A small tip
If on considering the finances available to them an operator discovers they are not meeting the mandatory requirement then it is important to seek assistance straight away, as a period of grace can be granted by the traffic commissioner to allow the operator time to put their affairs in order. When a period of grace is granted to an operator, they have the burden of ensuring that they demonstrate the requirement is met before the expiry of the period of grace. The Senior Traffic Commissioner’s guidance states that “an operator should therefore actively manage any dates and request an extension, when appropriate, whilst remembering that the grant and any extension is always at the discretion of the traffic commissioner”. If a period of grace expires without the requirement being met then the traffic commissioner is then entitled to simply revoke the operator’s licence.

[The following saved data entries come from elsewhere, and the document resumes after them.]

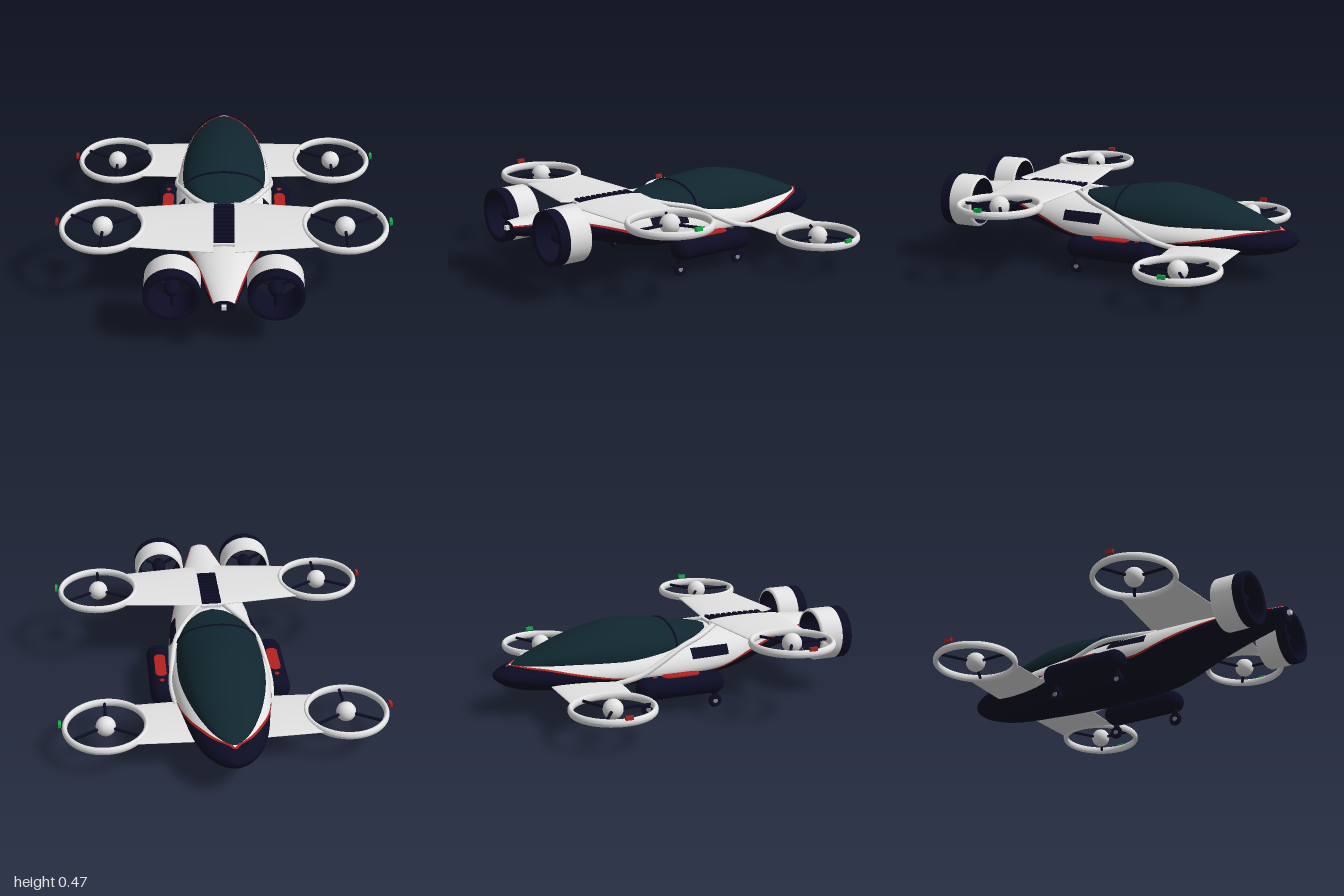
import * as THREE from 'three';
import { ParametricGeometry } from 'three/addons/geometries/ParametricGeometry.js';
import { RoundedBoxGeometry } from 'three/addons/geometries/RoundedBoxGeometry.js';

const mat = (name, color, side = THREE.FrontSide) => {
  const m = new THREE.MeshStandardMaterial({ color, side });
  m.name = name;
  return m;
};
const white = mat('white paint', 0xe2e2e2, THREE.DoubleSide);
const navy = mat('navy', 0x0c0c24, THREE.DoubleSide);
const glass = mat('canopy glass', 0x10262f);
const red = mat('red', 0xb4221f, THREE.DoubleSide);
const green = mat('green light', 0x10b548);
const grey = mat('wheel hub grey', 0x8a8a90);

const RAD = Math.PI / 180;
const { lerp, clamp } = THREE.MathUtils;

// Hull stations: z, half width, top, waist height, bottom, paint split angle
const HULL = [
  [-1, 0.008, 0.225, 0.218, 0.212, 90], [-0.985, 0.045, 0.238, 0.216, 0.19, 90],
  [-0.95, 0.088, 0.252, 0.213, 0.165, 90], [-0.925, 0.11, 0.261, 0.212, 0.154, 90],
  [-0.85, 0.155, 0.278, 0.21, 0.134, 57], [-0.74, 0.192, 0.297, 0.21, 0.122, 35],
  [-0.6, 0.219, 0.312, 0.21, 0.118, 14], [-0.4, 0.25, 0.33, 0.21, 0.115, -5],
  [-0.2, 0.266, 0.35, 0.21, 0.115, -15], [0, 0.262, 0.372, 0.212, 0.115, -17],
  [0.2, 0.24, 0.386, 0.222, 0.12, -16], [0.35, 0.213, 0.392, 0.245, 0.15, 0],
  [0.5, 0.178, 0.392, 0.285, 0.192, 6], [0.7, 0.13, 0.386, 0.318, 0.24, 20],
  [0.98, 0.058, 0.37, 0.335, 0.295, 28],
];

// Canopy stations: z, half width, edge height, top
const CANOPY = [
  [-0.9, 0.012, 0.264, 0.27], [-0.87, 0.05, 0.268, 0.284], [-0.8, 0.1, 0.275, 0.316],
  [-0.7, 0.146, 0.281, 0.358], [-0.6, 0.18, 0.285, 0.397], [-0.45, 0.214, 0.285, 0.44],
  [-0.3, 0.23, 0.287, 0.46], [-0.1, 0.223, 0.315, 0.44], [0, 0.196, 0.343, 0.42],
  [0.1, 0.143, 0.367, 0.402], [0.18, 0.062, 0.38, 0.39], [0.195, 0.01, 0.383, 0.386],
];

// Smooth interpolation of a station table at z
function at(rows, z) {
  let i = 0;
  while (i < rows.length - 2 && z > rows[i + 1][0]) i++;
  const a = rows[i], b = rows[i + 1], p = rows[Math.max(i - 1, 0)], n = rows[Math.min(i + 2, rows.length - 1)];
  const h = b[0] - a[0], t = clamp((z - a[0]) / h, 0, 1);
  return a.map((v, k) => {
    const m0 = (b[k] - p[k]) / (b[0] - p[0]) * h, m1 = (n[k] - v) / (n[0] - a[0]) * h;
    return (2 * t ** 3 - 3 * t * t + 1) * v + (t ** 3 - 2 * t * t + t) * m0
      + (3 * t * t - 2 * t ** 3) * b[k] + (t ** 3 - t * t) * m1;
  });
}

function hullPoint(z, angle, lift, out) {
  const [, w, top, waist, bottom] = at(HULL, z);
  const s = Math.sin(angle);
  return out.set((w + lift) * Math.cos(angle), waist + (s > 0 ? top - waist + lift : waist - bottom + lift) * s, z);
}
const split = z => Math.min(at(HULL, z)[5], 90) * RAD;

function canopyPoint(z, angle, lift, out) {
  const [, w, edge, top] = at(CANOPY, z);
  const s = Math.sin(angle);
  return out.set((w + lift) * Math.cos(angle), edge + (s > 0 ? top - edge + lift : 0.02) * s, z);
}

function add(parent, name, geometry, material, x = 0, y = 0, z = 0) {
  const m = new THREE.Mesh(geometry, material);
  m.name = name;
  m.position.set(x, y, z);
  parent.add(m);
  return m;
}

// Skin between two angles (functions of z) over a z range
function skin(z0, z1, from, to, lift, nu, nv, point = hullPoint, ease = 1) {
  return new ParametricGeometry((u, v, out) => {
    const z = lerp(z0, z1, v ** ease);
    point(z, lerp(from(z), to(z), u), lift, out);
  }, nu, nv);
}

// Three thin arms in the xz plane
function spokes(parent, length, r) {
  for (const a of [0, 120, 240]) {
    const g = new THREE.CylinderGeometry(r, r, length, 8).rotateX(Math.PI / 2).translate(0, 0, length / 2);
    add(parent, 'rotorArm', g.rotateY(a * RAD), navy);
  }
}

function wing(side, zc, y, x0, rootHalf, tipHalf, thick) {
  return new ParametricGeometry((u, v, out) => {
    const a = -side * u * 2 * Math.PI;
    const half = lerp(rootHalf, tipHalf, v), dz = half * Math.cos(a);
    const tip = 0.625 - Math.sqrt(0.22 ** 2 - Math.min(Math.abs(dz), 0.175) ** 2); // hollow tip hugging the ring
    out.set(side * lerp(x0, tip, v), y + thick * Math.sin(a), zc + dz);
  }, 48, 10);
}

function liftRotor(side, y, z) {
  const g = new THREE.Group();
  g.name = 'liftRotor';
  g.position.set(side * 0.625, y, z);
  const ring = [];
  for (let i = 0; i <= 16; i++) {
    const a = i / 16 * 2 * Math.PI;
    ring.push(new THREE.Vector2(0.211 + 0.014 * Math.cos(a), 0.021 * Math.sin(a)));
  }
  add(g, 'rotorRing', new THREE.LatheGeometry(ring, 64), white);
  add(g, 'rotorHub', new THREE.SphereGeometry(0.052, 24, 16), white);
  spokes(g, 0.205, 0.008);
  add(g, 'navigationLight', new THREE.BoxGeometry(0.014, 0.02, 0.04), side > 0 ? green : red, side * 0.234, 0.03, 0);
  return g;
}

function ductedFan(side) {
  const g = new THREE.Group();
  g.name = 'ductedFan';
  g.position.set(side * 0.257, 0.328, 0.82);
  g.rotation.x = Math.PI / 2;
  const lathe = pts => new THREE.LatheGeometry(pts.map(p => new THREE.Vector2(...p)), 48);
  add(g, 'ductShell', lathe([[0.126, -0.092], [0.136, -0.09], [0.142, -0.08], [0.142, 0.035]]), white);
  add(g, 'ductRearBand', lathe([[0.142, 0.035], [0.142, 0.086], [0.14, 0.092], [0.122, 0.092], [0.116, 0.086]]), navy);
  add(g, 'ductLining', lathe([[0.116, 0.086], [0.116, -0.08], [0.126, -0.092]]), navy);
  add(g, 'fanHub', new THREE.SphereGeometry(0.04, 20, 14).scale(1, 1.5, 1), navy);
  spokes(g, 0.12, 0.009);
  return g;
}

function landingPod(side) {
  const g = new THREE.Group();
  g.name = 'landingPod';
  g.position.x = side * 0.311;
  add(g, 'podBody', new RoundedBoxGeometry(0.132, 0.116, 0.49, 6, 0.056), navy, 0, 0.146, -0.067);
  const stadium = new THREE.Shape();
  stadium.absarc(0, 0.075, 0.03, 0, Math.PI).absarc(0, -0.075, 0.03, Math.PI, 2 * Math.PI);
  const panel = new THREE.ExtrudeGeometry(stadium, { depth: 0.009, bevelEnabled: false }).rotateX(-Math.PI / 2);
  add(g, 'podPanel', panel, red, 0, 0.198, -0.065);
  add(g, 'podMarker', new THREE.CylinderGeometry(0.015, 0.015, 0.008, 4), red, 0, 0.203, -0.21);
  for (const z of [0.135, -0.25]) {
    add(g, 'wheelStrut', new THREE.CylinderGeometry(0.014, 0.017, 0.06, 12), navy, 0, 0.078, z);
    add(g, 'tyre', new THREE.TorusGeometry(0.024, 0.013, 10, 24).rotateY(Math.PI / 2), navy, 0, 0.037, z);
    add(g, 'wheelHub', new THREE.CylinderGeometry(0.013, 0.013, 0.022, 16).rotateZ(Math.PI / 2), grey, 0, 0.037, z);
  }
  return g;
}

export function createModel() {
  const model = new THREE.Group();
  model.name = 'aircraft';

  // Fuselage
  const PI = Math.PI, start = -0.925, end = 0.98;
  add(model, 'lowerHull', skin(-1, end, z => PI - split(z), z => 2 * PI + split(z), 0, 48, 80, hullPoint, 1.5), navy);
  add(model, 'upperHull', skin(start, end, split, z => PI - split(z), 0, 40, 70), white);
  const band = z => 0.006 / Math.max(at(HULL, z)[1], 0.1) + 0.02;
  add(model, 'pinstripe', skin(start, end, z => split(z) - band(z), z => split(z) + band(z), 0.003, 3, 80), red);
  add(model, 'pinstripe', skin(start, end, z => PI - split(z) - band(z), z => PI - split(z) + band(z), 0.003, 3, 80), red);
  add(model, 'tailCap', new THREE.CircleGeometry(1, 32).scale(0.058, 0.038, 1), navy, 0, 0.333, end);
  add(model, 'tailLight', new THREE.BoxGeometry(0.022, 0.022, 0.02), white, 0, 0.338, 0.99);

  // Canopy and its seam
  add(model, 'canopy', skin(-0.9, 0.195, () => 0, () => 2 * PI, 0, 56, 56, canopyPoint), glass);
  const seam = [];
  for (let i = 0; i <= 16; i++) seam.push(canopyPoint(-0.045, i / 16 * PI, 0.001, new THREE.Vector3()));
  add(model, 'canopySeam', new THREE.TubeGeometry(new THREE.CatmullRomCurve3(seam), 40, 0.006, 8), navy);

  // Louvres between the rear wings
  add(model, 'louvreBed', new THREE.BoxGeometry(0.11, 0.02, 0.36), white, 0, 0.39, 0.39);
  for (let i = 0; i < 10; i++) {
    add(model, 'louvre', new THREE.BoxGeometry(0.108, 0.014, 0.02), navy, 0, 0.405, 0.24 + i * 0.034);
  }

  for (const side of [1, -1]) {
    add(model, 'frontWing', wing(side, -0.555, 0.177, 0.16, 0.182, 0.17, 0.015), white);
    add(model, 'rearWing', wing(side, 0.425, 0.406, 0.055, 0.22, 0.172, 0.018), white);
    model.add(liftRotor(side, 0.177, -0.555), liftRotor(side, 0.41, 0.425), ductedFan(side), landingPod(side));

    // Rail sweeping from the rear wing down to the front wing
    const path = [[0.065, 0.39, 0.24], [0.16, 0.358, 0.11], [0.222, 0.33, -0.02], [0.252, 0.265, -0.15],
      [0.266, 0.205, -0.28], [0.25, 0.172, -0.42]].map(([x, y, z]) => new THREE.Vector3(side * x, y, z));
    add(model, 'sideRail', new THREE.TubeGeometry(new THREE.CatmullRomCurve3(path), 48, 0.014, 10), white);

    // Side window following the hull
    const angle = y => z => {
      const [, , top, waist] = at(HULL, z);
      const a = Math.asin((y - waist) / (top - waist));
      return side > 0 ? a : PI - a;
    };
    const [lo, hi] = side > 0 ? [0.26, 0.31] : [0.31, 0.26];
    add(model, 'sideWindow', skin(0.03, 0.25, angle(lo), angle(hi), 0.004, 6, 12), navy);
  }
  return model;
}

As an alternative to a period of grace, operators might wish to consider whether supplementary sources of finance might be secured or ask the traffic commissioner to accept a voluntary reduction in authority to a number that can be supported by their available finance. If they wish to proceed with a period of grace, the operator will have to explain how the lack of financial standing will be resolved, and this is where the advice of a specialist transport solicitor is often needed. It’s clear from the above that the financial standing requirement can be a source of confusion that could land the unwary operator in a public inquiry or even revocation situation. Backhouse Jones can provide expert guidance on everything relating to your operator’s licence from application issues to full support and representation at a public inquiry. For more information on Backhouse Jones’ team of expert road transport solicitors click here, call 01254 828 300, or email firstname.lastname@example.org.